No word yet on whether backup site is labelled 'K'
India's MOM Mars mission makes final course correction
Mangalyaan probe will feel the burn of orbital insertion on September 24th
Cracked it - Vulture 2 power podule fires servos for 4 HOURS
Pixhawk avionics juice issue sorted, onwards to Spaceport America
City hidden beneath England's Stonehenge had HUMAN ABATTOIR. And a pub
Boozed-up ancients drank beer before tearing corpses apart
prev story

Whitepapers

Providing a secure and efficient Helpdesk
A single remote control platform for user support is be key to providing an efficient helpdesk.
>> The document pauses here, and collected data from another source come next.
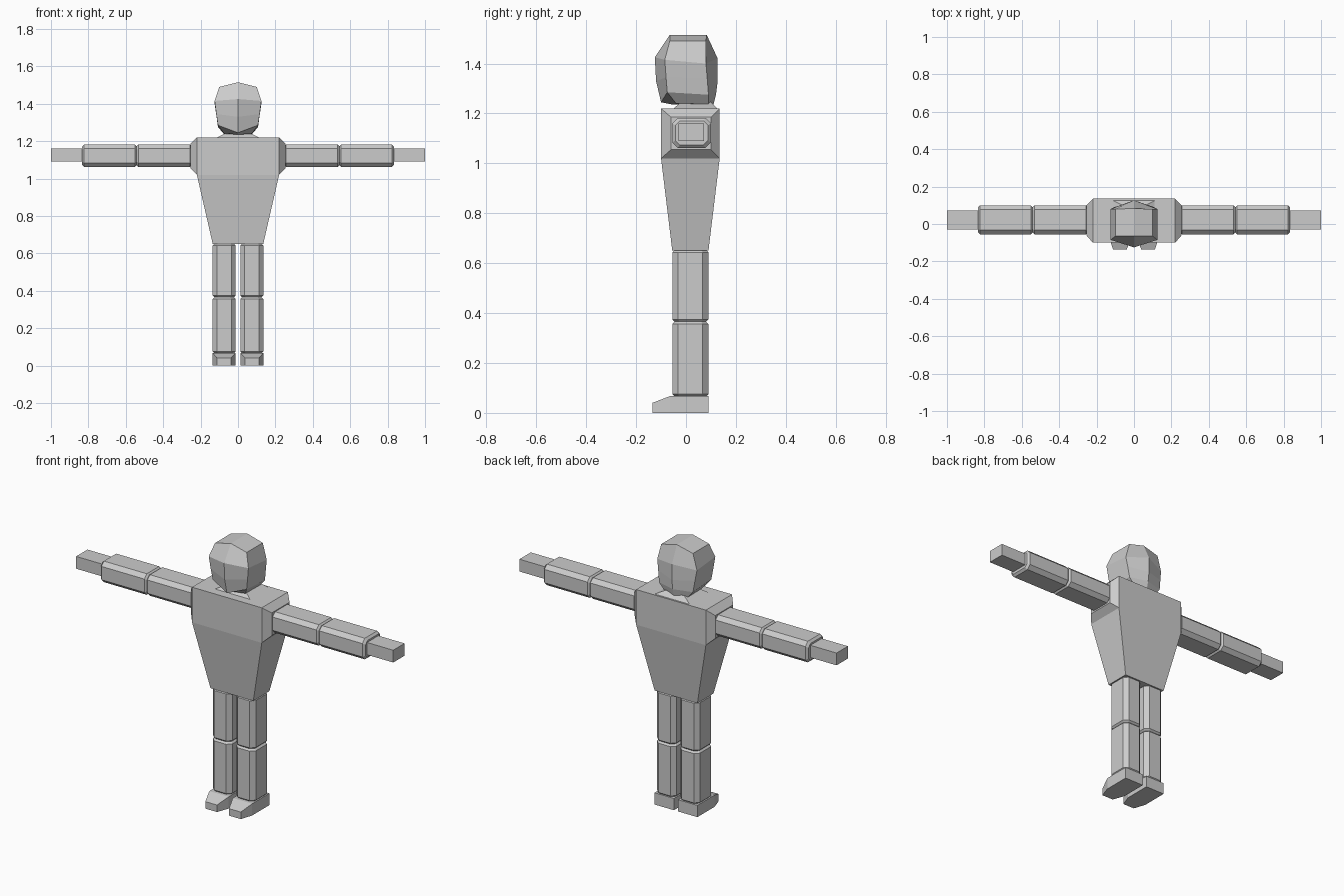
import bpy, bmesh

if "Cube" in bpy.data.objects:
    bpy.data.objects.remove(bpy.data.objects["Cube"])


def loft(name, rings, mirror=False, split_caps=False):
    """Skin a stack of equal-length rings, cap both ends, optionally mirror in x."""
    bm = bmesh.new()
    vs = [[bm.verts.new(p) for p in ring] for ring in rings]
    n = len(vs[0])
    for a, b in zip(vs, vs[1:]):
        for i in range(n):
            j = (i + 1) % n
            bm.faces.new((a[i], a[j], b[j], b[i]))
    for ring in (vs[0], vs[-1]):
        if split_caps:
            h = n // 2
            bm.faces.new(ring[:h + 1])
            bm.faces.new(ring[h:] + ring[:1])
        else:
            bm.faces.new(ring)
    bmesh.ops.recalc_face_normals(bm, faces=bm.faces[:])
    me = bpy.data.meshes.new(name)
    bm.to_mesh(me)
    bm.free()
    ob = bpy.data.objects.new(name, me)
    bpy.context.collection.objects.link(ob)
    if mirror:
        ob.modifiers.new("Mirror", 'MIRROR')
    return ob


def rect(u0, u1, v0, v1):
    return [(u0, v0), (u1, v0), (u1, v1), (u0, v1)]


def octagon(u0, u1, v0, v1, c):
    """Rectangle with chamfered corners."""
    return [(u0 + c, v0), (u1 - c, v0), (u1, v0 + c), (u1, v1 - c),
            (u1 - c, v1), (u0 + c, v1), (u0, v1 - c), (u0, v0 + c)]


def limb(name, section, start, end, axis, bevel=0.012):
    """Octagonal limb segment with bevelled ends, along x or z."""
    u0, u1, v0, v1, c = section
    big = octagon(u0, u1, v0, v1, c)
    small = octagon(u0 + bevel, u1 - bevel, v0 + bevel, v1 - bevel, c * 0.8)
    rings = []
    for t, sec in ((start, small), (start + bevel, big), (end - bevel, big), (end, small)):
        rings.append([(t, u, v) if axis == 'x' else (u, v, t) for u, v in sec])
    return loft(name, rings, mirror=True)


# Torso: tapered belly below a straight chest
loft("torso", [[(x, y, z) for x, y in rect(-w, w, y0, y1)] for w, y0, y1, z in (
    (0.135, -0.055, 0.09, 0.65), (0.22, -0.10, 0.135, 1.02), (0.22, -0.10, 0.135, 1.22))])

# Shoulder blocks, sloping in on all sides
loft("shoulder", [
    [(0.22, y, z) for y, z in rect(-0.10, 0.135, 1.02, 1.22)],
    [(0.255, y, z) for y, z in rect(-0.06, 0.10, 1.055, 1.185)]], mirror=True)

# Low neck
loft("neck", [[(x, y, z) for x, y in rect(-w, w, y0, y1)] for w, y0, y1, z in (
    (0.11, -0.05, 0.125, 1.22), (0.06, -0.02, 0.10, 1.245))])

# Head: hexagonal rings (front centre, side front, side back, back centre)
head = []
for (fy, fz), (x1, y1, z1), (x2, y2, z2), (by, bz) in (
        ((-0.05, 1.235), (0.075, -0.04, 1.24), (0.075, 0.09, 1.238), (0.11, 1.235)),
        ((-0.10, 1.245), (0.107, -0.075, 1.285), (0.107, 0.09, 1.275), (0.12, 1.275)),
        ((-0.12, 1.33), (0.116, -0.08, 1.345), (0.116, 0.085, 1.34), (0.127, 1.33)),
        ((-0.125, 1.425), (0.125, -0.085, 1.415), (0.125, 0.08, 1.40), (0.127, 1.42)),
        ((-0.065, 1.515), (0.10, -0.065, 1.49), (0.10, 0.08, 1.49), (0.083, 1.515))):
    head.append([(0, fy, fz), (x1, y1, z1), (x2, y2, z2),
                 (0, by, bz), (-x2, y2, z2), (-x1, y1, z1)])
loft("head", head, split_caps=True)

# Arms and hands
arm = (-0.055, 0.10, 1.062, 1.182, 0.022)
limb("upper_arm", arm, 0.245, 0.545, 'x')
limb("forearm", arm, 0.54, 0.835, 'x')
loft("hand", [[(x, y, z) for y, z in rect(-0.03, 0.072, 1.09, 1.16)]
              for x in (0.82, 1.0)], mirror=True)

# Legs
leg = (0.013, 0.135, -0.055, 0.09, 0.023)
limb("thigh", leg, 0.363, 0.655, 'z')
limb("shin", leg, 0.063, 0.368, 'z')

# Feet with a narrow sloping toe
loft("foot", [[(x, y, z) for x, z in rect(x0, x1, 0, h)] for y, x0, x1, h in (
    (0.09, 0.013, 0.135, 0.067), (-0.065, 0.013, 0.135, 0.067),
    (-0.135, 0.038, 0.112, 0.04))], mirror=True)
Retain full control over the way in which screen and keystroke data is transmitted.
Saudi Petroleum chooses Tegile storage solution
A storage solution that addresses company growth and performance for business-critical applications of caseware archive and search along with other key operational systems.
Security and trust: The backbone of doing business over the internet
Explores the current state of website security and the contributions Symantec is making to help organizations protect critical data and build trust with customers.
Reg Reader Research: SaaS based Email and Office Productivity Tools
Read this Reg reader report which provides advice and guidance for SMBs towards the use of SaaS based email and Office productivity tools.
Security for virtualized datacentres
Legacy security solutions are inefficient due to the architectural differences between physical and virtual environments.